By Becky Barclay
Published in News on July 14, 2010 1:46 PM
Where can you find people made out of old car parts, license plate guitars and airplane whirligigs? At the newest exhibit at the Arts Council of Wayne County.
"reinCARnation" is not your typical in-depth, examine-the-art-to-see-what-its-hidden-message-is show, but is just a fun exhibit, Becca Scott Reynolds, gallery and education director, said.
"For our summer exhibits, I like to keep the art very light, very fresh, something that's very easy for you to bring the kids to enjoy while they are out of school," she said. "It's something for you to stop by on your way to the beach and soak in a little art."
There will be guitar art by Peter Geiger. He takes license plates and recycles them into custom-made guitars.
"They are incredible," Mrs. Reynolds said. "He uses old license plates from all over and makes these cool, funky guitars. Some look like acoustic guitars and others like other kinds of guitars."
Mrs. Reynolds said Geiger's guitars are very popular in restaurants and bars, and many can be found in the homes of private collectors.
Local artist Brenda Behr will display some of her plein air artwork. Those include paintings of automobiles that she's done on location.
Jason Hawley will have some of his sculptures in the exhibit.
"Jason is a local guy who doesn't consider himself an artist," Mrs. Reynolds said. "He's a welder who has created sculptures of people out of auto parts, mostly mufflers. He used found motor parts, mufflers, catalytic converters and pieces from exhaust systems from a Ford Mustang and a Toyota truck.
"They are really creative and popular pieces. One of them is life-sized. He made it according to the dimensions of his body, the size of a grown man. I think people are really going to be drawn to that, especially children."
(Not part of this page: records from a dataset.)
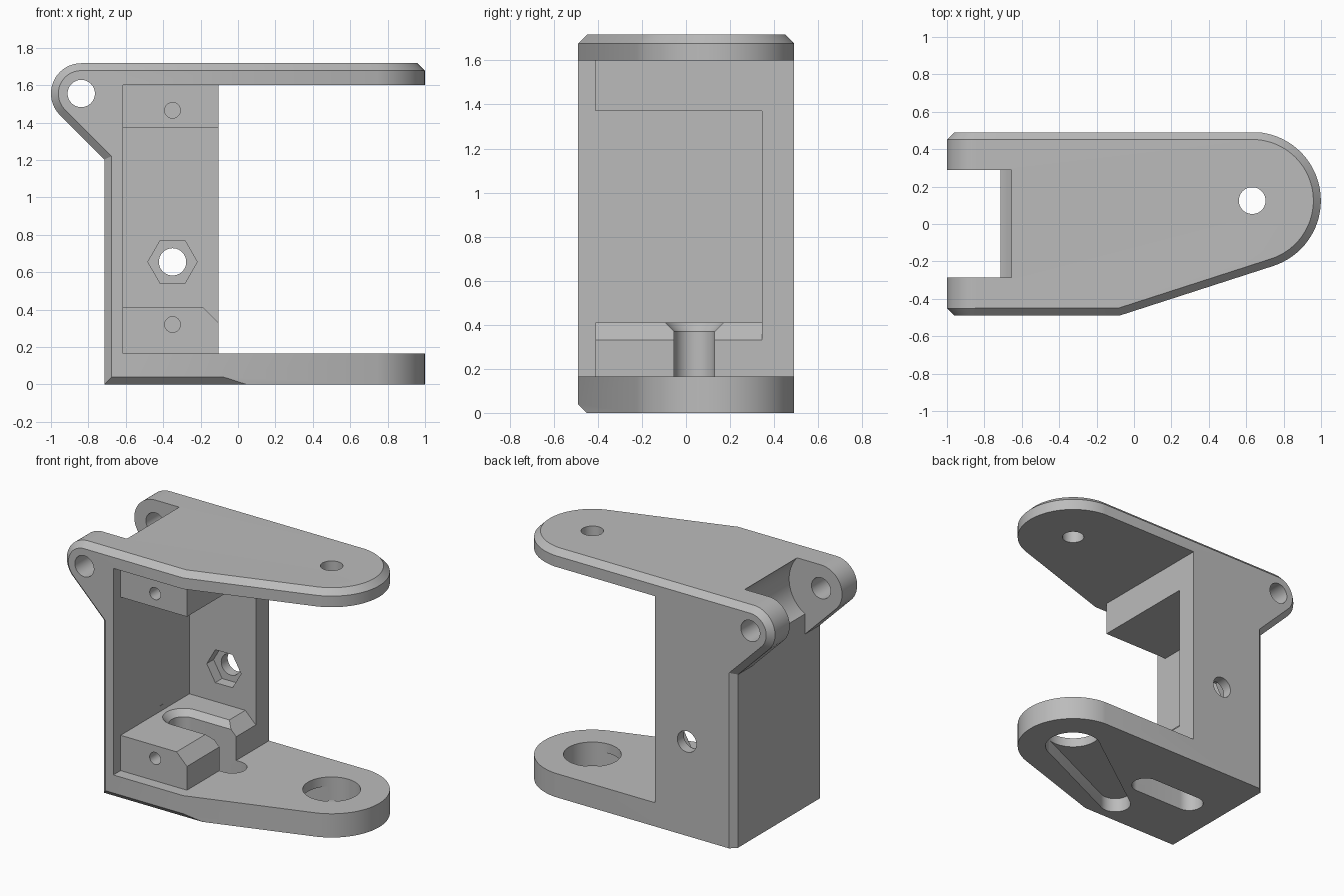
import bpy, bmesh
from math import sin, cos, pi, radians, acos, atan2, hypot

cube = bpy.data.objects.get("Cube")
if cube:
    bpy.data.objects.remove(cube, do_unlink=True)

TOP, HALF, CH = 1.717, 0.49, 0.04       # height, half width, chamfer
EAR = (-0.838, 1.555)                   # hinge axis (x, z)
TIP = (0.632, 0.125)                    # pivot axis (x, y)
WALL = -0.715                           # outer face of the rear wall


def loft(name, rings):
    """Solid through rings of 3D points with equal counts."""
    bm = bmesh.new()
    loops = [[bm.verts.new(p) for p in ring] for ring in rings]
    n = len(loops[0])
    for a, b in zip(loops, loops[1:]):
        for i in range(n):
            j = (i + 1) % n
            bm.faces.new((a[i], a[j], b[j], b[i]))
    bm.faces.new(loops[0])
    bm.faces.new(loops[-1])
    bmesh.ops.recalc_face_normals(bm, faces=bm.faces)
    mesh = bpy.data.meshes.new(name)
    bm.to_mesh(mesh)
    bm.free()
    obj = bpy.data.objects.new(name, mesh)
    bpy.context.collection.objects.link(obj)
    return obj


def at_z(pts, z):
    return [(x, y, z) for x, y in pts]


def at_y(pts, y):
    return [(x, y, z) for x, z in pts]


def arc(c, r, a0, a1, n=24):
    return [(c[0] + r * cos(a0 + (a1 - a0) * i / n),
             c[1] + r * sin(a0 + (a1 - a0) * i / n)) for i in range(n + 1)]


def circle(c, r, n=48):
    return arc(c, r, 0, 2 * pi * (n - 1) / n, n - 1)


def rect(x0, x1, y0, y1):
    return [(x0, y0), (x1, y0), (x1, y1), (x0, y1)]


def capsule(c1, r1, c2, r2):
    """Outline wrapped round two circles."""
    dx, dy = c2[0] - c1[0], c2[1] - c1[1]
    phi, beta = atan2(dy, dx), acos((r1 - r2) / hypot(dx, dy))
    return (arc(c1, r1, phi + beta, phi + 2 * pi - beta)
            + arc(c2, r2, phi - beta, phi + beta))


def combine(body, tool, operation):
    mod = body.modifiers.new(operation, "BOOLEAN")
    mod.operation, mod.solver, mod.object = operation, "EXACT", tool
    bpy.context.view_layer.objects.active = body
    bpy.ops.object.modifier_apply(modifier=mod.name)
    bpy.data.objects.remove(tool, do_unlink=True)


def cut_z(name, pts, z0, z1):
    combine(bracket, loft(name, [at_z(pts, z0), at_z(pts, z1)]), "DIFFERENCE")


def cut_y(name, pts, y0, y1):
    combine(bracket, loft(name, [at_y(pts, y0), at_y(pts, y1)]), "DIFFERENCE")


def plan(d):
    """Outline from above, inset by d."""
    t, r, y = radians(-72.1), 0.367 - d, -HALF + d
    corner = TIP[0] + (r - sin(t) * (y - TIP[1])) / cos(t)
    return ([(-1.3, y), (-1.3, TIP[1] + r)] + arc(TIP, r, pi / 2, t, 40)
            + [(corner, y)])


def side(d, bottom):
    """Outline from the front, inset by d, with its own bottom height."""
    r, x = 0.162 - d, WALL + d
    ear = arc(EAR, r, radians(225), radians(90), 30)
    return ([(1.3, bottom), (x, bottom), (x, ear[0][1] + ear[0][0] - x)]
            + ear + [(1.3, EAR[1] + r)])


# Outer body: side outline crossed with plan outline, chamfered edges
E = HALF + 0.0005
bracket = loft("bracket", [at_y(side(CH, CH), -E), at_y(side(0, 0), CH - E),
                           at_y(side(0, 0), E - CH), at_y(side(CH, 0), E)])
combine(bracket, loft("plan_solid", [
    at_z(plan(0), -0.1), at_z(plan(0), TOP - CH),
    at_z(plan(2 * CH), TOP + CH)]), "INTERSECT")

# Opening between the two arms, leaving the rear and side walls
FACE, INNER = -0.105, 0.345
cut_z("opening", [(-0.615, -1), (-0.615, INNER), (FACE, INNER),
                  (FACE, 1), (2, 1), (2, -1)], 0.165, 1.6)

# Mounting blocks inside the opening
upper = rect(-0.65, FACE, 1.37, 1.65)
lower = [(-0.65, 0.1), (FACE, 0.1), (FACE, 0.33), (FACE - 0.08, 0.41), (-0.65, 0.41)]
for name, pts in (("upper_block", upper), ("lower_block", lower)):
    combine(bracket, loft(name, [at_y(pts, -0.41), at_y(pts, 0.4)]), "UNION")

# Hinge: gap between the ears, rounded clearance and pin hole
cut_y("hinge_gap", rect(-1.4, WALL, 1.0, 2.0), -0.285, 0.29)
cut_y("hinge_clearance", circle(EAR, 0.245, 64), -0.285, 0.29)
cut_y("hinge_hole", circle(EAR, 0.073), -1, 1)

# Screw holes in the blocks, bolt hole and nut seat in the side wall
for z in (1.465, 0.32):
    cut_y("screw_hole", circle((-0.35, z), 0.042, 32), -0.6, -0.16)
cut_y("bolt_hole", circle((-0.35, 0.655), 0.073), 0.2, 1)
cut_y("nut_seat", circle((-0.35, 0.655), 0.132, 6), 0.2, 0.42)

# Flared slot through the lower block and arm
slot = [capsule((-0.445, 0.038), r, (-0.07, 0.038), r - 1e-6)
        for r in (0.0925, 0.132, 0.172)]
combine(bracket, loft("slot", [at_z(slot[0], -0.1), at_z(slot[0], 0.37),
                               at_z(slot[1], 0.41), at_z(slot[2], 0.45)]),
        "DIFFERENCE")

# Pivot holes in both arms and the tapered pocket underneath
cut_z("upper_pivot_hole", circle(TIP, 0.0715), 1.5, 2)
cut_z("lower_pivot_hole", circle(TIP, 0.182, 64), -0.1, 0.3)
cut_z("arm_pocket", capsule(TIP, 0.18, (-0.075, -0.283), 0.102), -0.1, 0.1)

# Material and shading
grey = bpy.data.materials.new("plain grey")
grey.use_nodes = True
colour = (0.5, 0.5, 0.5, 1)
grey.diffuse_color = colour
grey.node_tree.nodes["Principled BSDF"].inputs["Base Color"].default_value = colour
bracket.data.materials.clear()
bracket.data.materials.append(grey)
for face in bracket.data.polygons:
    face.material_index = 0
bpy.ops.object.select_all(action="DESELECT")
bracket.select_set(True)
bpy.context.view_layer.objects.active = bracket
bpy.ops.object.shade_smooth_by_angle(angle=radians(25))
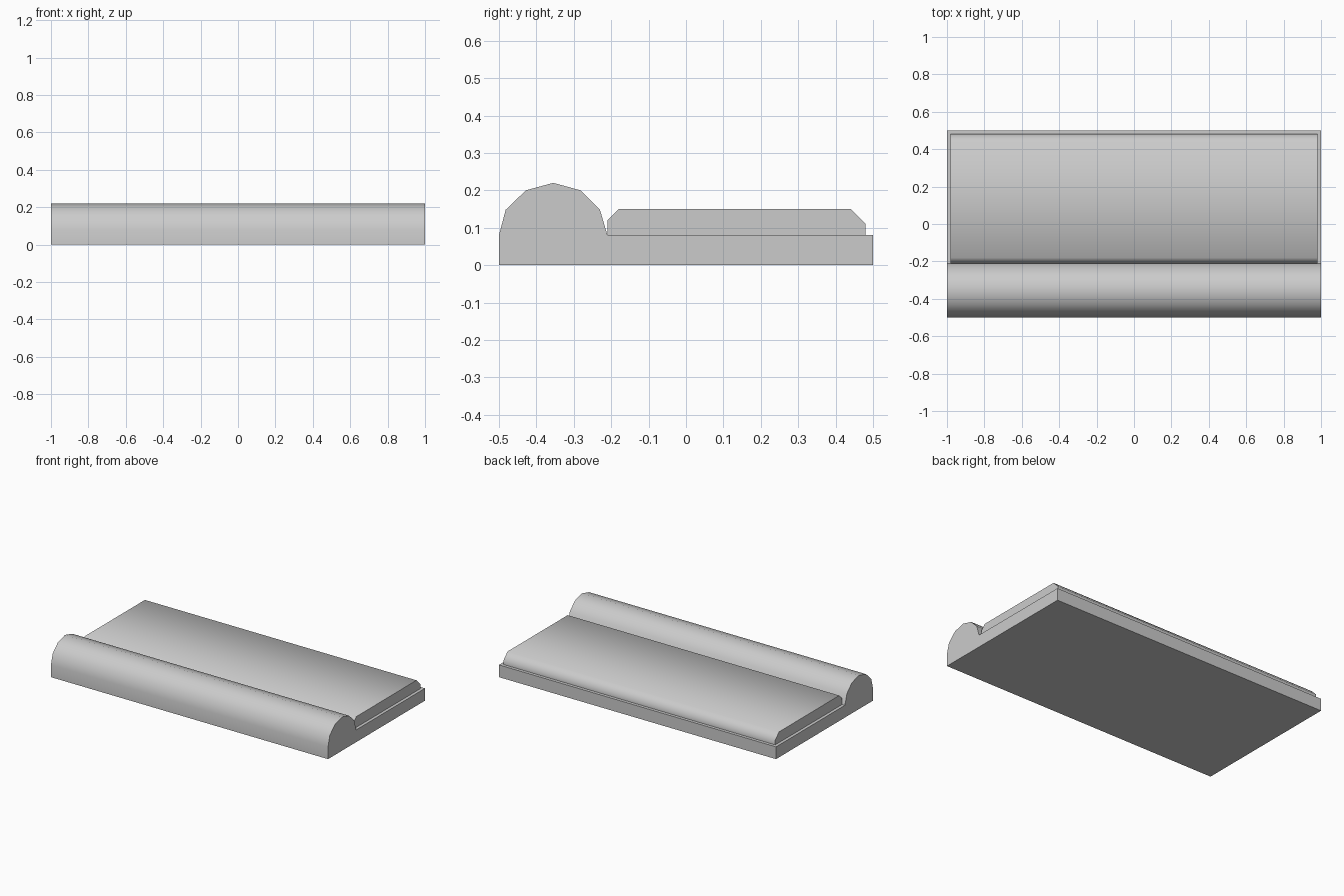
import bpy
import bmesh
import math

cube = bpy.data.objects.get("Cube")
if cube:
    bpy.data.objects.remove(cube, do_unlink=True)

grey = bpy.data.materials.new("light grey")
grey.use_nodes = True
colour = (0.6, 0.6, 0.6, 1)
grey.diffuse_color = colour
grey.node_tree.nodes["Principled BSDF"].inputs["Base Color"].default_value = colour


def extrude_profile(name, profile, half_width, angle):
    """Sweep a closed (y, z) side profile along x."""
    bm = bmesh.new()
    side = bm.faces.new([bm.verts.new((-half_width, y, z)) for y, z in profile])
    swept = bmesh.ops.extrude_face_region(bm, geom=[side], use_keep_orig=True)
    moved = [v for v in swept["geom"] if isinstance(v, bmesh.types.BMVert)]
    bmesh.ops.translate(bm, vec=(2 * half_width, 0, 0), verts=moved)
    bmesh.ops.recalc_face_normals(bm, faces=bm.faces)
    mesh = bpy.data.meshes.new(name)
    bm.to_mesh(mesh)
    bm.free()
    mesh.materials.append(grey)
    obj = bpy.data.objects.new(name, mesh)
    bpy.context.collection.objects.link(obj)
    bpy.ops.object.select_all(action="DESELECT")
    obj.select_set(True)
    bpy.context.view_layer.objects.active = obj
    bpy.ops.object.shade_smooth_by_angle(angle=math.radians(angle))
    return obj


# Flat base with the rounded front roll
extrude_profile("base_with_front_roll", [
    (-0.5, 0), (0.5, 0), (0.5, 0.08), (-0.21, 0.08), (-0.23, 0.148),
    (-0.282, 0.2), (-0.355, 0.22), (-0.428, 0.2), (-0.482, 0.148), (-0.5, 0.08),
], 1.0, 40)

# Raised top panel with chamfered long edges
extrude_profile("top_panel", [
    (-0.21, 0.08), (0.48, 0.08), (0.48, 0.11), (0.44, 0.15),
    (-0.18, 0.15), (-0.21, 0.12),
], 0.98, 50)
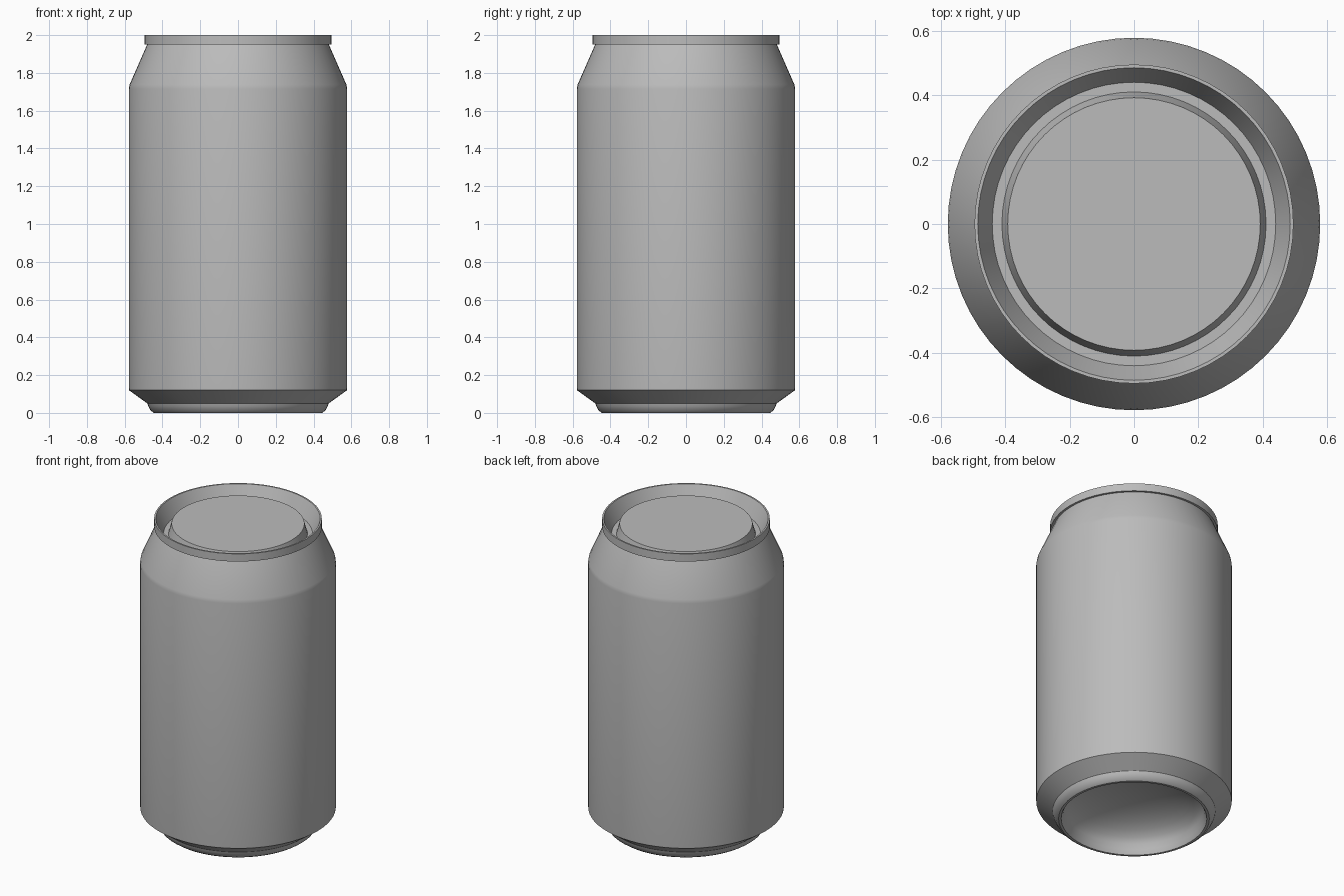
import bpy, bmesh
from math import cos, sin, pi, radians

cube = bpy.data.objects.get("Cube")
if cube:
    bpy.data.objects.remove(cube, do_unlink=True)

SEGMENTS = 64

# Bare metal colour
metal = bpy.data.materials.new("grey_metal")
metal.use_nodes = True
colour = (0.5, 0.5, 0.5, 1)
metal.diffuse_color = colour
metal.node_tree.nodes["Principled BSDF"].inputs["Base Color"].default_value = colour


def lathe(name, profile):
    """Spin a (radius, height) profile around z; zero radius closes on the axis."""
    bm = bmesh.new()
    verts = [bm.verts.new((r, 0, z)) for r, z in profile]
    edges = [bm.edges.new(pair) for pair in zip(verts, verts[1:])]
    bmesh.ops.spin(bm, geom=verts + edges, cent=(0, 0, 0), axis=(0, 0, 1),
                   angle=2 * pi, steps=SEGMENTS, use_merge=True)
    bmesh.ops.remove_doubles(bm, verts=bm.verts, dist=0.0001)
    bmesh.ops.recalc_face_normals(bm, faces=bm.faces)
    mesh = bpy.data.meshes.new(name)
    bm.to_mesh(mesh)
    bm.free()
    mesh.materials.append(metal)
    obj = bpy.data.objects.new(name, mesh)
    bpy.context.collection.objects.link(obj)
    bpy.ops.object.select_all(action="DESELECT")
    obj.select_set(True)
    bpy.context.view_layer.objects.active = obj
    bpy.ops.object.shade_smooth_by_angle(angle=radians(28))
    return obj


# Hollow dome under the base, from the crown out to the foot
dome = [(0.417 * sin(a), 0.03 + 0.17 * cos(a))
        for a in (i * pi / 16 for i in range(9))]

# Foot ring, tapered base, straight wall and shoulder
wall = [(0.43, 0), (0.445, 0), (0.462, 0.012), (0.475, 0.035), (0.48, 0.05),
        (0.577, 0.12), (0.578, 0.13), (0.578, 1.715), (0.574, 1.738),
        (0.481, 1.95)]

# Rolled rim, sloping inner wall, groove and raised lid panel
lid = [(0.495, 1.95), (0.495, 2), (0.485, 2), (0.44, 1.9), (0.41, 1.9),
       (0.392, 1.967), (0, 1.967)]

lathe("can_shell", dome + wall + lid)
There will also be whirligigs by Vollis Simpson, a well-known folk artist who uses found items for his creations.
"His work is growing in popularity," Mrs. Reynolds said. "He's 91 and has had a documentary film done about him and has had an article in the New York Times. Several of our supporters have whirligigs that Vollis created."
The Onslow Outdoor Painter's Society also will have several pieces in the exhibit. Its members have done a series of junkyard paintings and cars on location.
"We are very excited to have their work and hope to have more of their work on exhibit here in the future," Mrs. Reynolds said. "They do plein air painting, which is very exciting. It's painted on site in the plain air outdoors."
She said the group's members work in a variety of media including acrylics, oils and watercolors.
"The 'reinCARnation' idea will be interesting for people to take on," Mrs. Reynolds said. "It will include the automobile artwork and some of the green things the artists are doing with recycling.
"It's interesting how the artists take everyday objects that people would throw away and they are creating a livelihood out of this wide variety of things."
She said this type of artwork borders on folk art in style, but it's really growing in popularity. Green art is one of the fastest growing sectors of art, she said.
Mrs. Reynolds noted that even people who may not consider themselves art people will find something they like in this show.
"It's something that's very different, very concrete and easy to understand," she said. "There's a place for all types of art in the world and definitely a place for art that's easy to enjoy just because it's fun."
reinCARnation runs through July 29 in lower level gallery of the Arts Council.
Hours are Monday through Friday from 9 a.m. to 5 p.m., and it is free.